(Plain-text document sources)
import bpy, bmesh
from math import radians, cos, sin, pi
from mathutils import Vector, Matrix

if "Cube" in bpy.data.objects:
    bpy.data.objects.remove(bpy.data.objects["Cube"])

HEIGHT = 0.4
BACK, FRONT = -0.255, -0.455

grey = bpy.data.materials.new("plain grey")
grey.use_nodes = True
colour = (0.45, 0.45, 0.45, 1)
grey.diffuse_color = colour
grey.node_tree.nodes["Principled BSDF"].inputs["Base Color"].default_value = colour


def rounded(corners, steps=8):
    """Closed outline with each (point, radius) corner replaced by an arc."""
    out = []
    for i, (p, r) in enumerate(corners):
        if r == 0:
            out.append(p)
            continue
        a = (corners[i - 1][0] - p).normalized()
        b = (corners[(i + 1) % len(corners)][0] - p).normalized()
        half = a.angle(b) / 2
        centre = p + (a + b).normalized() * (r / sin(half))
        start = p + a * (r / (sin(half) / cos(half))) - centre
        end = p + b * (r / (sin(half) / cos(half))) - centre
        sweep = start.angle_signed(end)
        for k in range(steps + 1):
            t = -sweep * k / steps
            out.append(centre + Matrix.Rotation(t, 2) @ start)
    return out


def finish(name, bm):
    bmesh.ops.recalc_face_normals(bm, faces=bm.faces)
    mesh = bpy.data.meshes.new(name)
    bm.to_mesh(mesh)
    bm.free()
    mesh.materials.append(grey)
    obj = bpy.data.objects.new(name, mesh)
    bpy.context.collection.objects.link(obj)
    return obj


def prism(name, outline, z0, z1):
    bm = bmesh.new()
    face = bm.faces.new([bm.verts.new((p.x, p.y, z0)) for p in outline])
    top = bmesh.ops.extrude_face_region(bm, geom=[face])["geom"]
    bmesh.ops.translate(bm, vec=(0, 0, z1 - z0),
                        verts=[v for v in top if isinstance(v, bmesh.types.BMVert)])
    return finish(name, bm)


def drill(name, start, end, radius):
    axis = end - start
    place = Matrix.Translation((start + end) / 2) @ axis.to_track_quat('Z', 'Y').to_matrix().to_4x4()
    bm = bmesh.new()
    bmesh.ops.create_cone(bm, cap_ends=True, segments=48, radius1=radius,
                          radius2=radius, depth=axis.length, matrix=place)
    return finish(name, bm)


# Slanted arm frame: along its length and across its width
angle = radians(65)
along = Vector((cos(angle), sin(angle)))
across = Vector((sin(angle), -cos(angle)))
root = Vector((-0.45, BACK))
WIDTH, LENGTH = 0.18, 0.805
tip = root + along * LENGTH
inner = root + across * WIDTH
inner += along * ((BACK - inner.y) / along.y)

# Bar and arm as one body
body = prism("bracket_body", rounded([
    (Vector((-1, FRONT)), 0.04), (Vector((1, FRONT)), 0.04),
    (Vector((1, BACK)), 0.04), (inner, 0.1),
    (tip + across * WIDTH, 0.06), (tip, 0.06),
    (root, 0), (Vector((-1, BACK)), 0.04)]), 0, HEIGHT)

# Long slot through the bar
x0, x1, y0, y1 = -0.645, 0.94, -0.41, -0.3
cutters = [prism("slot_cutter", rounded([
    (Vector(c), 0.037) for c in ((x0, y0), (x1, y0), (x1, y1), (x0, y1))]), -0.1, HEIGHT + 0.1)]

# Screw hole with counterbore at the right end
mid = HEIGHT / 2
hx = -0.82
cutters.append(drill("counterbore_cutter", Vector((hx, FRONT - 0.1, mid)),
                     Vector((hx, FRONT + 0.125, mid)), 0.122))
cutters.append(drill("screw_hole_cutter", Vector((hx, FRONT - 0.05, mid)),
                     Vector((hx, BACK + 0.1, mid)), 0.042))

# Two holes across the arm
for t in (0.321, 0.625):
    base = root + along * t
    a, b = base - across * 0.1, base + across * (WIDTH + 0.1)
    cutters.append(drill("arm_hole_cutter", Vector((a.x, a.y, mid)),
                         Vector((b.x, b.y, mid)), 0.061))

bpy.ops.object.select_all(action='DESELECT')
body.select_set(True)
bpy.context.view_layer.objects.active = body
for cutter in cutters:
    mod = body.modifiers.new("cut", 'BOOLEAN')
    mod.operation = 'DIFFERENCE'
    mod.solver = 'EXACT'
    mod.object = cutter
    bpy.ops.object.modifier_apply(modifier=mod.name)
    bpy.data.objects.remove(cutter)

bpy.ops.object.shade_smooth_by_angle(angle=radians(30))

- Your objective: Copy, word for word, the line that contains "bpy.ops.object.modifier_apply(modifier=mod.name)" and every line after it through the end of the records, and nothing else.

- Written reply:
    bpy.ops.object.modifier_apply(modifier=mod.name)
    bpy.data.objects.remove(cutter)

bpy.ops.object.shade_smooth_by_angle(angle=radians(30))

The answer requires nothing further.